*** PROVIDED INFORMATION ***
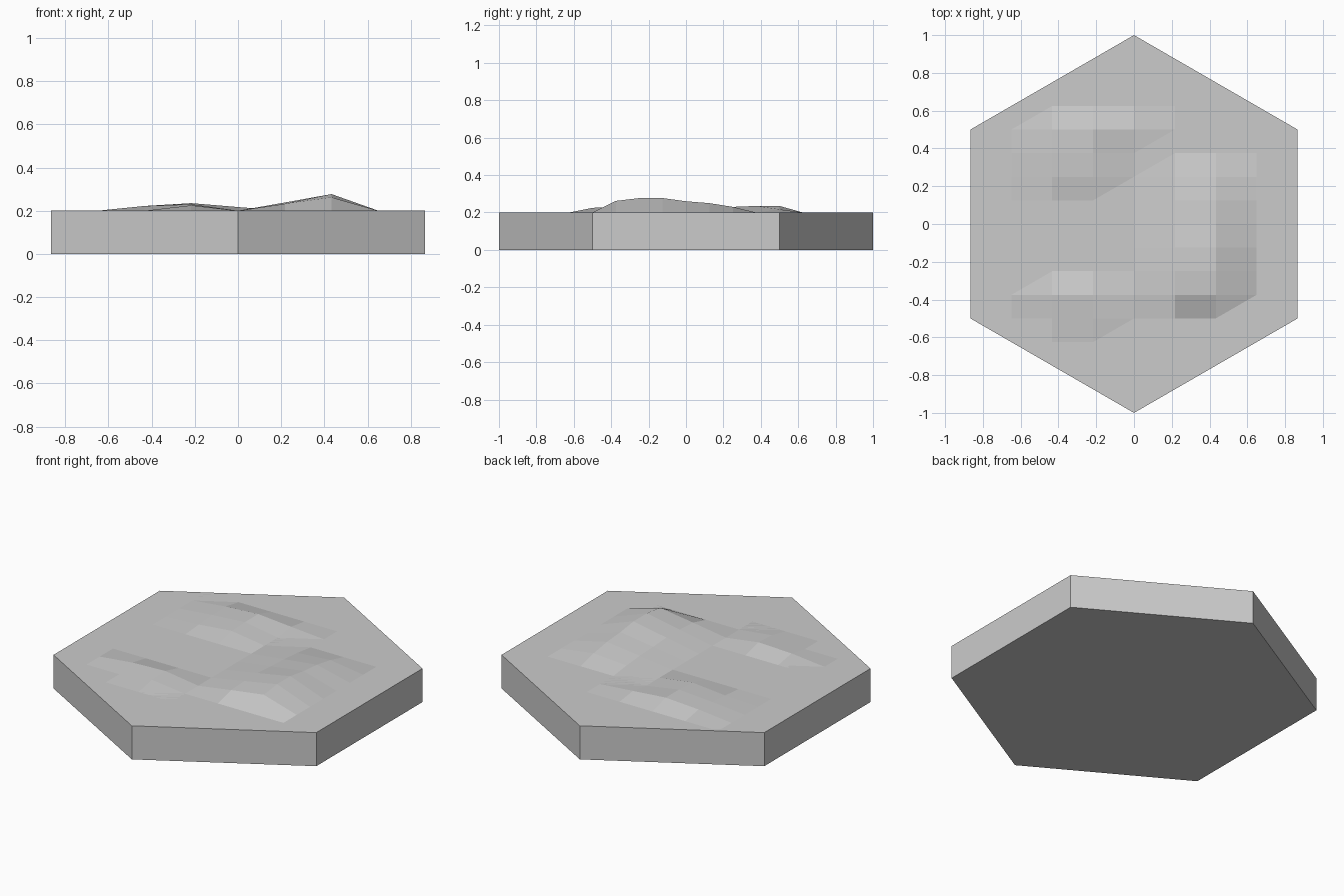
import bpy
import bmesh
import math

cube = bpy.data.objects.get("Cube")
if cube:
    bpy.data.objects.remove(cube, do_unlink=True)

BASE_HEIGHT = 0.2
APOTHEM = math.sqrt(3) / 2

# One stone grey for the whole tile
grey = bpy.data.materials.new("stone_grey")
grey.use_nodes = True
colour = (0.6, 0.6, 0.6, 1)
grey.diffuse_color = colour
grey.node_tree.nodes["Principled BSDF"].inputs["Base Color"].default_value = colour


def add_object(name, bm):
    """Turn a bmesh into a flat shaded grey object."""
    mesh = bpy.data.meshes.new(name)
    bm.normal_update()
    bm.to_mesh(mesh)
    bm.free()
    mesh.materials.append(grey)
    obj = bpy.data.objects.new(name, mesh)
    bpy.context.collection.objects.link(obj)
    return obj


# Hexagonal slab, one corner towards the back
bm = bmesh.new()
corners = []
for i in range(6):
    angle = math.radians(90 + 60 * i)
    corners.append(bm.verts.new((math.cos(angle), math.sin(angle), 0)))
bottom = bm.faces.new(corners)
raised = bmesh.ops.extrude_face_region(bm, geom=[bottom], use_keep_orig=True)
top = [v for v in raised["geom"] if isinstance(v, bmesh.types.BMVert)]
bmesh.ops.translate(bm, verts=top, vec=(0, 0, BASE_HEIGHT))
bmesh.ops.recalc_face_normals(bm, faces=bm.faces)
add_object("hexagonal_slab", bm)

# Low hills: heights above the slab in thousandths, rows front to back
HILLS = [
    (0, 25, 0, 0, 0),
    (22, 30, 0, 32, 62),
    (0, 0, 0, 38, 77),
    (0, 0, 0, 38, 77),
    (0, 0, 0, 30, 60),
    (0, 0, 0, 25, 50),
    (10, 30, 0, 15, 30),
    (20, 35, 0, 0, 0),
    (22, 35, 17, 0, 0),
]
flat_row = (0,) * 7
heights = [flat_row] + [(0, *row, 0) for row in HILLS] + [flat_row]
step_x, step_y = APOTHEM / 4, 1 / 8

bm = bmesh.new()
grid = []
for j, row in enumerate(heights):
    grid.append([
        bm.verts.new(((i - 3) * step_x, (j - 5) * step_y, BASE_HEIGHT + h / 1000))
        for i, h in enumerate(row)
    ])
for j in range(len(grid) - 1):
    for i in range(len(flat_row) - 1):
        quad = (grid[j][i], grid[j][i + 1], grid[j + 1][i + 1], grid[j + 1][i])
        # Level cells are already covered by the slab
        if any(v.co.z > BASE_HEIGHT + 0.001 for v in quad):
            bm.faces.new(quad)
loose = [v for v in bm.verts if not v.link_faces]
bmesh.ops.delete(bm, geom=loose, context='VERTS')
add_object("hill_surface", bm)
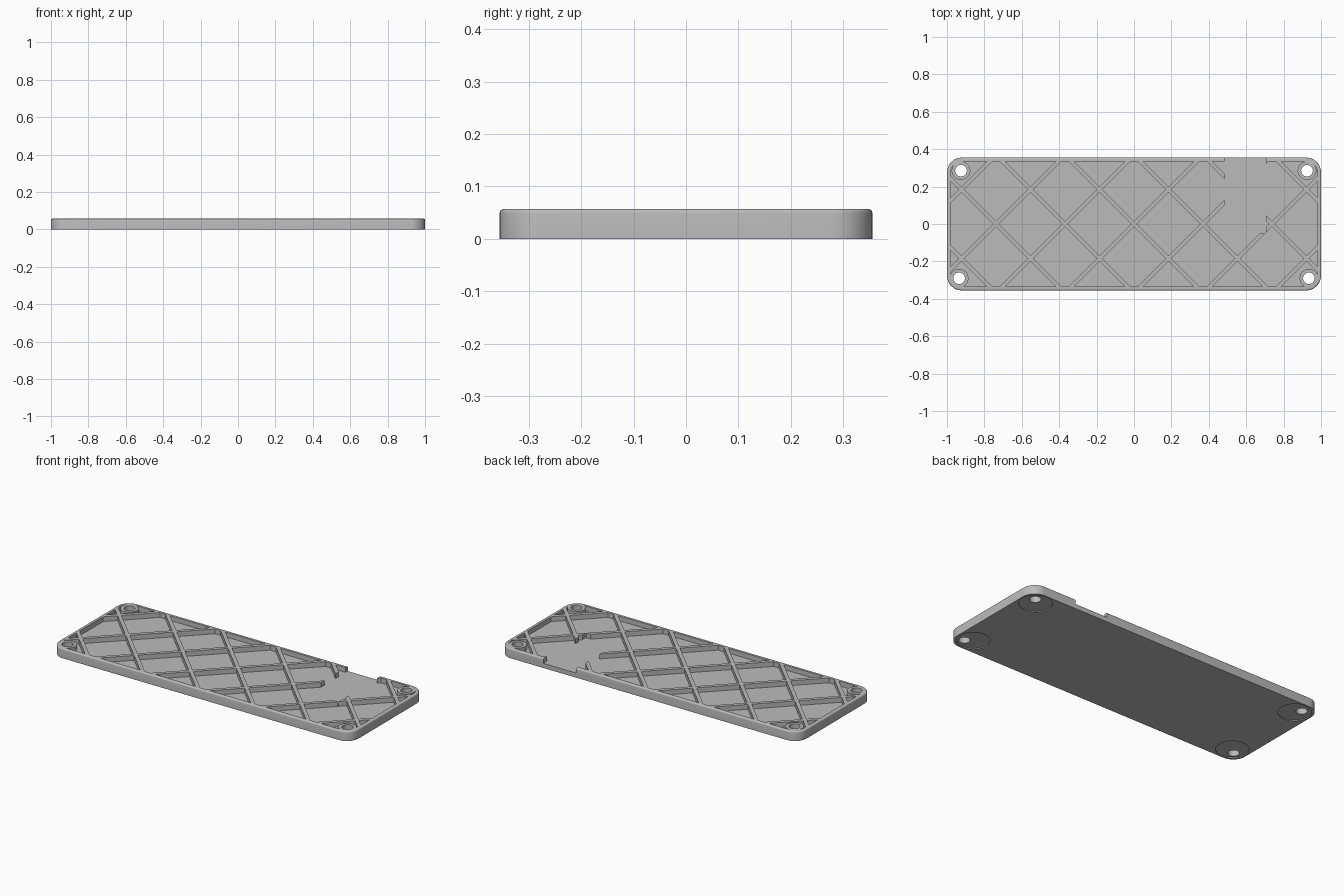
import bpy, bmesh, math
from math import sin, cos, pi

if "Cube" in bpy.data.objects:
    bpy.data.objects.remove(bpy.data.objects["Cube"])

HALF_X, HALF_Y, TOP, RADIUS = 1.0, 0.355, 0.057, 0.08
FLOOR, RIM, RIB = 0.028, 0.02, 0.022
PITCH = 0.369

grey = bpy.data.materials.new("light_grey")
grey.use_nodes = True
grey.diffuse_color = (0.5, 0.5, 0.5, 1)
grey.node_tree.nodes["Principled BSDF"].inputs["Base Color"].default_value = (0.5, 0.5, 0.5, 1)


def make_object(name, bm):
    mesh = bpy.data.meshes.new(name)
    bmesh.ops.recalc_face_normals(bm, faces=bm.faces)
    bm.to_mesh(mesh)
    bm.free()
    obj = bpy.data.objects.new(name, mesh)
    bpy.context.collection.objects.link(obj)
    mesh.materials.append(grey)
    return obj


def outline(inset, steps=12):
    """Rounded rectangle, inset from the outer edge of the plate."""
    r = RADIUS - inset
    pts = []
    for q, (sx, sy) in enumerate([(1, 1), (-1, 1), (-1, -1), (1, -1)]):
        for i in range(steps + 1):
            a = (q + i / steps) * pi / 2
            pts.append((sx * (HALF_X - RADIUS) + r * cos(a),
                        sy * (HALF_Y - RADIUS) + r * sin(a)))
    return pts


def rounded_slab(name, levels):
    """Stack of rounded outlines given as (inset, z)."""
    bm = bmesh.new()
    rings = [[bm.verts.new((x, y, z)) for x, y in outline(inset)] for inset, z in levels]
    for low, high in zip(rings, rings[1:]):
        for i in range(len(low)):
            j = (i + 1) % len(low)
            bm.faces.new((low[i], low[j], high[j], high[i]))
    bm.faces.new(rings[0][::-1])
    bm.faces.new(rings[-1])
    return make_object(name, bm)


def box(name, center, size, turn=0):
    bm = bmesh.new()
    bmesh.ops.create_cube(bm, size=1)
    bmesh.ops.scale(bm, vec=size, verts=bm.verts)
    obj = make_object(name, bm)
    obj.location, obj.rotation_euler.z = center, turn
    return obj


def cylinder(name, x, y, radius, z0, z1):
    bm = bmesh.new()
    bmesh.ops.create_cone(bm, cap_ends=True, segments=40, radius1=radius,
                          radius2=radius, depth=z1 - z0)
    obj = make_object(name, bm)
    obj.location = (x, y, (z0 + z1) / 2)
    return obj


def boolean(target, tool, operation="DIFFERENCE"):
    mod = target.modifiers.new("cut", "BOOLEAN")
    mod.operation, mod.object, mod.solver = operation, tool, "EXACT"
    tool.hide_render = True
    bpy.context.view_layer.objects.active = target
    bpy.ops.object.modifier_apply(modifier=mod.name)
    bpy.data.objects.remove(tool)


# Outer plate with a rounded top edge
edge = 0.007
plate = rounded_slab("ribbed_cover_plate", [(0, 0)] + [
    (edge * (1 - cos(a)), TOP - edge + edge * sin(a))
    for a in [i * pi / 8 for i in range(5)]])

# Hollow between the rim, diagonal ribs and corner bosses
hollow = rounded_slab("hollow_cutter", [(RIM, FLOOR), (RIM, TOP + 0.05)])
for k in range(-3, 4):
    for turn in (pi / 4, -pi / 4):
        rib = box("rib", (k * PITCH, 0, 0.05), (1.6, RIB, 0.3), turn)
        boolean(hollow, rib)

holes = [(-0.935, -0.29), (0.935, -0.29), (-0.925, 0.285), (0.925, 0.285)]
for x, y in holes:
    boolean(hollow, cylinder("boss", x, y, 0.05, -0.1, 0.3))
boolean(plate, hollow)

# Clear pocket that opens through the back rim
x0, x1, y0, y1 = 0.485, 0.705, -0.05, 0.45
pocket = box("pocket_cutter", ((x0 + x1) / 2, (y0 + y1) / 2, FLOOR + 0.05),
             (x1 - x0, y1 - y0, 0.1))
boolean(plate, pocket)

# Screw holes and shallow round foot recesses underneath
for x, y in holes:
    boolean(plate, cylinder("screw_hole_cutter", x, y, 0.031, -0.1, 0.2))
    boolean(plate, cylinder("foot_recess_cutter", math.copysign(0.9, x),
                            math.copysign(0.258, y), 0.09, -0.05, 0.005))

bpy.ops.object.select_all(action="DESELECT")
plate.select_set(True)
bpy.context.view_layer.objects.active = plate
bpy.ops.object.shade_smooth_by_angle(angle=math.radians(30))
***
*** PROVIDED INFORMATION ***
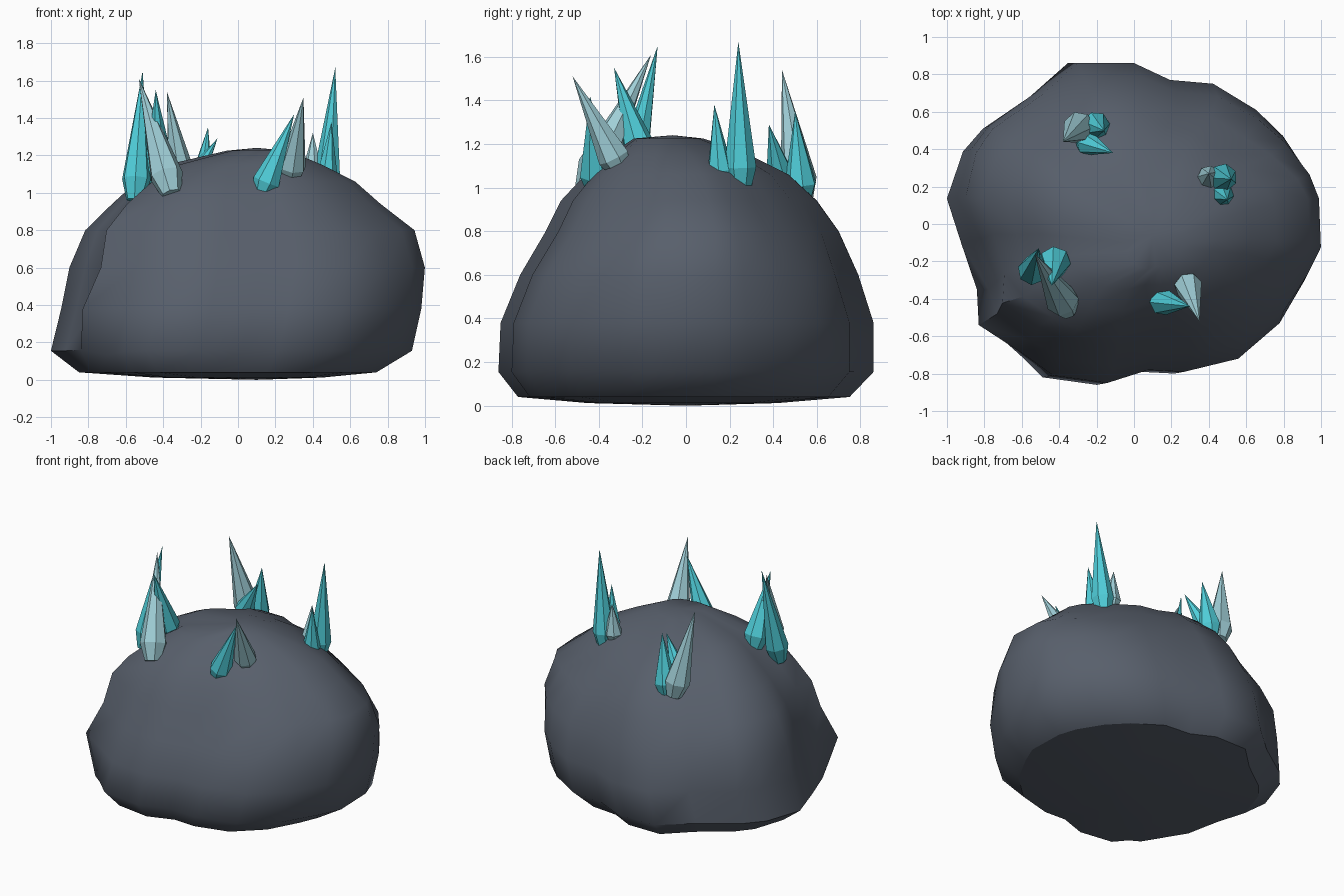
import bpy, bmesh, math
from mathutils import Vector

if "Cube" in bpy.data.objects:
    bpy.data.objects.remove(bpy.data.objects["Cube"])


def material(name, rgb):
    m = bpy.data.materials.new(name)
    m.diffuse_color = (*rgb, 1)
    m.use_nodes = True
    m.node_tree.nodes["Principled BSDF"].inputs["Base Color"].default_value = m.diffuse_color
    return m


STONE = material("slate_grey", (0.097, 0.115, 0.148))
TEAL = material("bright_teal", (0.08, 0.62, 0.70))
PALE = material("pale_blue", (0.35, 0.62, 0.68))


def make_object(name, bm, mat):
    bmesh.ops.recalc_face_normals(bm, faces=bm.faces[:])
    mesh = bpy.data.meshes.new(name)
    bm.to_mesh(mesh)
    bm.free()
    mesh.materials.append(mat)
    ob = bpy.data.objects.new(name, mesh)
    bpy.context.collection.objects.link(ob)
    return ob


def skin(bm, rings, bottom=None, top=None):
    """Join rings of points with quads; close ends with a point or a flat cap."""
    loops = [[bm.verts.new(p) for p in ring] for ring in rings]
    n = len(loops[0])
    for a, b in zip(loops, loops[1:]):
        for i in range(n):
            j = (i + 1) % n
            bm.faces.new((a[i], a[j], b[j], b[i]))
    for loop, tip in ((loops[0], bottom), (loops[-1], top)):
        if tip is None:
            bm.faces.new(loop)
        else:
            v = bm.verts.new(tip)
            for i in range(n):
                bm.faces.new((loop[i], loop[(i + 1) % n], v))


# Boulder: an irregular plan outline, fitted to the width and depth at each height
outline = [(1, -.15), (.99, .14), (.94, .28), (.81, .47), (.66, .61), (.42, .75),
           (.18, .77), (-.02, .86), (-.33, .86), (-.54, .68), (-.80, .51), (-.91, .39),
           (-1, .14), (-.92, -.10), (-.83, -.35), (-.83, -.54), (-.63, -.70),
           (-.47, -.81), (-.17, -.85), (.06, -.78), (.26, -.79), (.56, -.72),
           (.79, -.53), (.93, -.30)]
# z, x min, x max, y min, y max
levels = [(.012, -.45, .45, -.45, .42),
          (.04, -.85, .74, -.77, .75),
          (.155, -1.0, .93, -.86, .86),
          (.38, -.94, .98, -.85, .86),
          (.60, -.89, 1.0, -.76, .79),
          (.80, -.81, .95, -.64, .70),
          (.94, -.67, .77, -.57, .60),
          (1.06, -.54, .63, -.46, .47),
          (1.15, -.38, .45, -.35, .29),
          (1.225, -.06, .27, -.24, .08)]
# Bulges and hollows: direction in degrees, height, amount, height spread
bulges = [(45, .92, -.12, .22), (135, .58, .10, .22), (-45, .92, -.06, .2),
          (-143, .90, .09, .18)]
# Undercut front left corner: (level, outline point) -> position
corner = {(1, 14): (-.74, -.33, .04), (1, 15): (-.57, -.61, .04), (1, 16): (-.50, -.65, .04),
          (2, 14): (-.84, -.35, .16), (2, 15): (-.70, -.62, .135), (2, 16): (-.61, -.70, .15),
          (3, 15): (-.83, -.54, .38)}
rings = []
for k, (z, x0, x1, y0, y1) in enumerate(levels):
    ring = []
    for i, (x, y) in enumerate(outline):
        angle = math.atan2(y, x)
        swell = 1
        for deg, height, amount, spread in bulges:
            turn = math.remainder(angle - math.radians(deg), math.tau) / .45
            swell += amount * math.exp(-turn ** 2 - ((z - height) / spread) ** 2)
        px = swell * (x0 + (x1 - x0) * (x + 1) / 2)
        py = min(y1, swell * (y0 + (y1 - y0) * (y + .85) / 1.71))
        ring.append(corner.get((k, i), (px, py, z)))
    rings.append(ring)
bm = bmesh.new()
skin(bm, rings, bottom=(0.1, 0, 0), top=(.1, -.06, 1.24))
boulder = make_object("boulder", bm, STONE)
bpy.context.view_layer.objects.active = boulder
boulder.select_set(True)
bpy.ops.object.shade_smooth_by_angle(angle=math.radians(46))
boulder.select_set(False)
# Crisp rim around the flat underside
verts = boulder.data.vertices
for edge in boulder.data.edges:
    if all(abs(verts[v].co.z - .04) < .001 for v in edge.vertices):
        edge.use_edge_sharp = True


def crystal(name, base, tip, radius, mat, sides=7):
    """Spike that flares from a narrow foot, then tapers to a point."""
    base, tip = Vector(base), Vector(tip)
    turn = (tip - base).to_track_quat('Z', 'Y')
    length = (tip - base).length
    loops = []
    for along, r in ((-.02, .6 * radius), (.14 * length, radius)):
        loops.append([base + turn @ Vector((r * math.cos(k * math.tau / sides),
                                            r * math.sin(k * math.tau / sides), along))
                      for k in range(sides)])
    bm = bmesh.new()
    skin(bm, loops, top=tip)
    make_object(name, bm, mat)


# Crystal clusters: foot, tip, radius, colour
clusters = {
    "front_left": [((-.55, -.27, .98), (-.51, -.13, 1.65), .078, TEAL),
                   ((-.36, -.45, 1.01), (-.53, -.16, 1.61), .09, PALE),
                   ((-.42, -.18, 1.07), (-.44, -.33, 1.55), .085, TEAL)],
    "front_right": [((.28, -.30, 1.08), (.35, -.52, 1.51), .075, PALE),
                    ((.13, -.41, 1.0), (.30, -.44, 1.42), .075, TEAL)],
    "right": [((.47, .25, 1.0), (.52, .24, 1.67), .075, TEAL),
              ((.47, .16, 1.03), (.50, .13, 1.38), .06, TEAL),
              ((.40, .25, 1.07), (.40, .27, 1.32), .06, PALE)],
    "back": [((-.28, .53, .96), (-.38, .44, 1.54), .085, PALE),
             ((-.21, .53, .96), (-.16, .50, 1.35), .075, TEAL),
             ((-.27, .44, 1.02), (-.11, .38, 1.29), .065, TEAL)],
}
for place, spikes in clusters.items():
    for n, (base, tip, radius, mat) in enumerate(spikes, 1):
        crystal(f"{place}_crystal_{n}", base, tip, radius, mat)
***
| INSTRUCTIONS FOR THE TASK |
Among the records above, count the lines that include the word "inputs" and state the number by itself.

| SOLUTION FOR THIS TASK |
3